- Making promises during onboarding you can’t keep.
- Delivering a cookie-cutter software program or training that isn’t customized for the client’s individual needs (or not knowing the client’s unique needs in the first place).
- Missing deadlines and/or not completing the onboarding process on time.
- Not providing proper training to allow the client to achieve their desired outcome, or not involving the right people at the right time on the customer side.
- A lack of communication between the purchasing team and the onboarding team. Those implementing may not even understand what was purchased.
One of the most important parts of the onboarding process is being able to manage your client’s expectations from the start. That way you can deliver the exact product and services they need, on the promised timeline. Research from McKinsey & Company found that even small improvements in touchpoints during the onboarding journey can dramatically improve the chance that a client stays with you in the long term. The client onboarding software you use will play a critical role in your ability to properly manage expectations throughout onboarding.
Create a Detailed Plan and Onboarding Schedule
As your new client enters onboarding, one of the first things you should do is set clear expectations for the onboarding duration and schedule. This is especially critical in longer onboarding processes. You need to be able to maintain a high level of client engagement and excitement throughout the process so they will adopt your software and successfully use it to achieve their business goals. Making them wait weeks or months without any clear delivery date (or constantly moving the date back) will probably destroy any excitement they had at the start.
Assign Clear Tasks and Roles
Your team needs to know their role in the onboarding process, but clients often have a role to play as well. One thing that can dramatically delay an onboarding process is waiting on clients for information or data. Most project management platforms only allow you to assign roles to internal team members, but GUIDEcx allows you to add clients to the process (without added user licensing fees) so you can assign them tasks along the way. They’ll get reminder emails or other notifications on platforms such as Slack when something is due, which can keep the process moving.
Progress reports are a great way to keep everyone on the same page, provide information about any delays that come up, and motivate your internal team and your client’s team to meet their task deadlines. GUIDEcx offers automated reports that show where the onboarding process is, and what still needs to happen. These can be scheduled to send via email to anyone on your team and your client’s team (including higher-ups who aren’t involved in the onboarding process but have a vested interest in the outcome). This takes a significant amount of manual work off your plate but still keeps everyone in the loop. Plus it can cut down on all those phone calls and emails from the client asking for a status update, and give you a chance to explain any delays.
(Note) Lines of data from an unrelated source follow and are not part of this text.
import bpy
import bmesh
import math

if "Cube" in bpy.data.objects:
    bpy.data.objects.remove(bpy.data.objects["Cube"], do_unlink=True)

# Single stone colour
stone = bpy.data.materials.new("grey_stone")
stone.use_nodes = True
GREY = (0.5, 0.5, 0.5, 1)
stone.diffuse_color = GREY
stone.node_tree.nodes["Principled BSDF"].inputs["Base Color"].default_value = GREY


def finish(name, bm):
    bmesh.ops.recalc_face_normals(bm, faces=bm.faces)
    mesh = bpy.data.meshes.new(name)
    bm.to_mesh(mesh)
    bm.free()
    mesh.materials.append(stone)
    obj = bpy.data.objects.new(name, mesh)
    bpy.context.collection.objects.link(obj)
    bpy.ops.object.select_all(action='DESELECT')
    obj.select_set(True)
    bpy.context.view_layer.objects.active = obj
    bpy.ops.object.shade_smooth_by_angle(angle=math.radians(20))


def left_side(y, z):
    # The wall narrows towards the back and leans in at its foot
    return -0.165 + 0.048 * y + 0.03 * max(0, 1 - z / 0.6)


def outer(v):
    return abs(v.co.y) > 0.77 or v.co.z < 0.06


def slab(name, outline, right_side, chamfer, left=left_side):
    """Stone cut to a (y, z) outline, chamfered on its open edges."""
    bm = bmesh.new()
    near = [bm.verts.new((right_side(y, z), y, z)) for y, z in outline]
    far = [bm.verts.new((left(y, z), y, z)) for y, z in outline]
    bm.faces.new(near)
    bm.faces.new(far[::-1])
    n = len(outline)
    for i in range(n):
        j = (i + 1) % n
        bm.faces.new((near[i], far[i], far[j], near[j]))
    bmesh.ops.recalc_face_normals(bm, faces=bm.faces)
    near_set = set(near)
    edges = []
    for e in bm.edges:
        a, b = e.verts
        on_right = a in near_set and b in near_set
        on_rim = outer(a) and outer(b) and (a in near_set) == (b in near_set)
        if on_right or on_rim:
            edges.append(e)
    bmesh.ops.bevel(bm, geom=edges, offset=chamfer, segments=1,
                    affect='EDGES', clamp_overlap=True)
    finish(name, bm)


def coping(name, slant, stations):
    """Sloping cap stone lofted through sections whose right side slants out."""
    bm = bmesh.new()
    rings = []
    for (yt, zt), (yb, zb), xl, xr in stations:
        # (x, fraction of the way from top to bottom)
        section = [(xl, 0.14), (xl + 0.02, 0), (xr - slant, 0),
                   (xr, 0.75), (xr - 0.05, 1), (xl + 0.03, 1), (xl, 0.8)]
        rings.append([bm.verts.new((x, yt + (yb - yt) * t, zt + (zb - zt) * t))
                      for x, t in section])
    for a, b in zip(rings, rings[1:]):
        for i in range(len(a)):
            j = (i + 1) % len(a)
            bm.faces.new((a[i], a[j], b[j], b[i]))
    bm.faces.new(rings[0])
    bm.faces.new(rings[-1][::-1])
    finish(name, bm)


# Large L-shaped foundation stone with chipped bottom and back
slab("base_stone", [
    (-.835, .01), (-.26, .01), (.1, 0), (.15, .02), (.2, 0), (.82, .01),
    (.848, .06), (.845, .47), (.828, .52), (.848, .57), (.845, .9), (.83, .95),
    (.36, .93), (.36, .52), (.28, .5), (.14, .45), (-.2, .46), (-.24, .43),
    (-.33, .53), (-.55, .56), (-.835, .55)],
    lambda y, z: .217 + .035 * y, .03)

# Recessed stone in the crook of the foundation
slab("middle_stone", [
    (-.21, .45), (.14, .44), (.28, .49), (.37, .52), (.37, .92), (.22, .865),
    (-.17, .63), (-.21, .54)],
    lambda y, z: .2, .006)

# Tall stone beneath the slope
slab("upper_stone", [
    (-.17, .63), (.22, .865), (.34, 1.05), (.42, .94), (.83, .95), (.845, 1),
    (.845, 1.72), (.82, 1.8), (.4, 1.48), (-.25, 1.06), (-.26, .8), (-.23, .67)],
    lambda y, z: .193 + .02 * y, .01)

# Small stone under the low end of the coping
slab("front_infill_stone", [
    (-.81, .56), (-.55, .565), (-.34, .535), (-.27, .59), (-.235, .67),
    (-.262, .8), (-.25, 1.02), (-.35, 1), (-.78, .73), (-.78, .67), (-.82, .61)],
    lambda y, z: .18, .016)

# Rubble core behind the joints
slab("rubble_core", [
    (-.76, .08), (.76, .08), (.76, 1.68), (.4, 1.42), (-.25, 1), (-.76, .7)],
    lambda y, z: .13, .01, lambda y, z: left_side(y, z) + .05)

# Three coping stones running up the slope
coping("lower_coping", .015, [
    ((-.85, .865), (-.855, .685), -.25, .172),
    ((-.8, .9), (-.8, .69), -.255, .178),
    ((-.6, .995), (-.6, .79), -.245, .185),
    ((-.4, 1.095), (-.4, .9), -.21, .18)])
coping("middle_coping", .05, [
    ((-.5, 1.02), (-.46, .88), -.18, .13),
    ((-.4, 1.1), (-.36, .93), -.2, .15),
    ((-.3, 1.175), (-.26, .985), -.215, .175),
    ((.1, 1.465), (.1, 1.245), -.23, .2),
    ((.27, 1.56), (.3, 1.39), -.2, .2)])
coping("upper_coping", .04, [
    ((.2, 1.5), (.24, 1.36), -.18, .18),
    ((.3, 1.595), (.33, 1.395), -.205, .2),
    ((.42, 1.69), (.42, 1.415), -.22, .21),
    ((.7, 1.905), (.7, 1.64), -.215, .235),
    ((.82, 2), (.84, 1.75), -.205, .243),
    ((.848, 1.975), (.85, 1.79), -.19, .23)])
Get GUIDEcx for Better Onboarding
- FinTech How-To: 3 Ways to Solve FinTech Pain Points - May 18, 2022
- Best Onboarding Strategies for SaaS Customers - April 14, 2022
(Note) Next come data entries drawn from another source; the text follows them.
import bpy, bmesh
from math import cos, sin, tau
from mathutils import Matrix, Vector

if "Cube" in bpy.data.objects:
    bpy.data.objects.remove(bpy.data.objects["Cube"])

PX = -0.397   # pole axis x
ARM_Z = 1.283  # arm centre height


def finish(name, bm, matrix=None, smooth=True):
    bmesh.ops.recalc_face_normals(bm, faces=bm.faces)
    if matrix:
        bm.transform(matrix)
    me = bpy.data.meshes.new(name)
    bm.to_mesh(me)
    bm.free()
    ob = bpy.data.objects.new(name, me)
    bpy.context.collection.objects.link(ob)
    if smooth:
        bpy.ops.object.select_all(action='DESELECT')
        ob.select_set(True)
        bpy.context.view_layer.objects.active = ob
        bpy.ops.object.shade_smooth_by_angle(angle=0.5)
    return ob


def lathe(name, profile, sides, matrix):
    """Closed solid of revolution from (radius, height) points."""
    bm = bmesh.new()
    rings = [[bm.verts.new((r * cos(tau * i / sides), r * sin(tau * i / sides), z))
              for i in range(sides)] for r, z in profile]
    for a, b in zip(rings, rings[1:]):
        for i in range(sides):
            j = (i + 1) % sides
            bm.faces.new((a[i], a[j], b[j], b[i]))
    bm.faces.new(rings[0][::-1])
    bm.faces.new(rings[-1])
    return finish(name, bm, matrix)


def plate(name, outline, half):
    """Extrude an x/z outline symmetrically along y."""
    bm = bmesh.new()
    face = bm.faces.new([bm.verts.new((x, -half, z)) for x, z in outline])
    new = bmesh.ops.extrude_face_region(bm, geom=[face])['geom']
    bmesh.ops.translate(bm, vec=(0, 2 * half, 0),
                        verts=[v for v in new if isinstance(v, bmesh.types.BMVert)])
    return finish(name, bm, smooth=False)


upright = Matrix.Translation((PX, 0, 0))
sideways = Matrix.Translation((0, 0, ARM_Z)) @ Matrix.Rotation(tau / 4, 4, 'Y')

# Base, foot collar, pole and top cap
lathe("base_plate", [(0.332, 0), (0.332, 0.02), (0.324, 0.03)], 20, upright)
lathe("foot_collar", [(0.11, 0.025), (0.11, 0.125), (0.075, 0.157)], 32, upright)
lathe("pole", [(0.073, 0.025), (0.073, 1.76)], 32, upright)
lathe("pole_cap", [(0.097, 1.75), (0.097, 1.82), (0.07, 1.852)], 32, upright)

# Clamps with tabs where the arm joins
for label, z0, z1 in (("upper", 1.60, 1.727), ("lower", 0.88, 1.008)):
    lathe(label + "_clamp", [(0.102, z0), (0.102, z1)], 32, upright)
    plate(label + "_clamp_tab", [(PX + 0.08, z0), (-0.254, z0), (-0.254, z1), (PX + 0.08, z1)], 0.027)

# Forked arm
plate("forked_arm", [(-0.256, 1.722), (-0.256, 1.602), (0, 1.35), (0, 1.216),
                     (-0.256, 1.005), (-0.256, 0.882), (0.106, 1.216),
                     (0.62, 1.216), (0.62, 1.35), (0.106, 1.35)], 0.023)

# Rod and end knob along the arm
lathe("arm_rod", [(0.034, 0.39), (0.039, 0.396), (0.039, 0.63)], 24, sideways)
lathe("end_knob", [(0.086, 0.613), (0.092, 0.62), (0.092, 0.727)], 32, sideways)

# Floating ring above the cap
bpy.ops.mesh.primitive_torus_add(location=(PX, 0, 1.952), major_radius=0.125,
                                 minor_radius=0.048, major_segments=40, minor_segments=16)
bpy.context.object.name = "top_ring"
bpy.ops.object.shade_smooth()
- Introduction to Project Management: A Guide for New Project Managers - February 16, 2022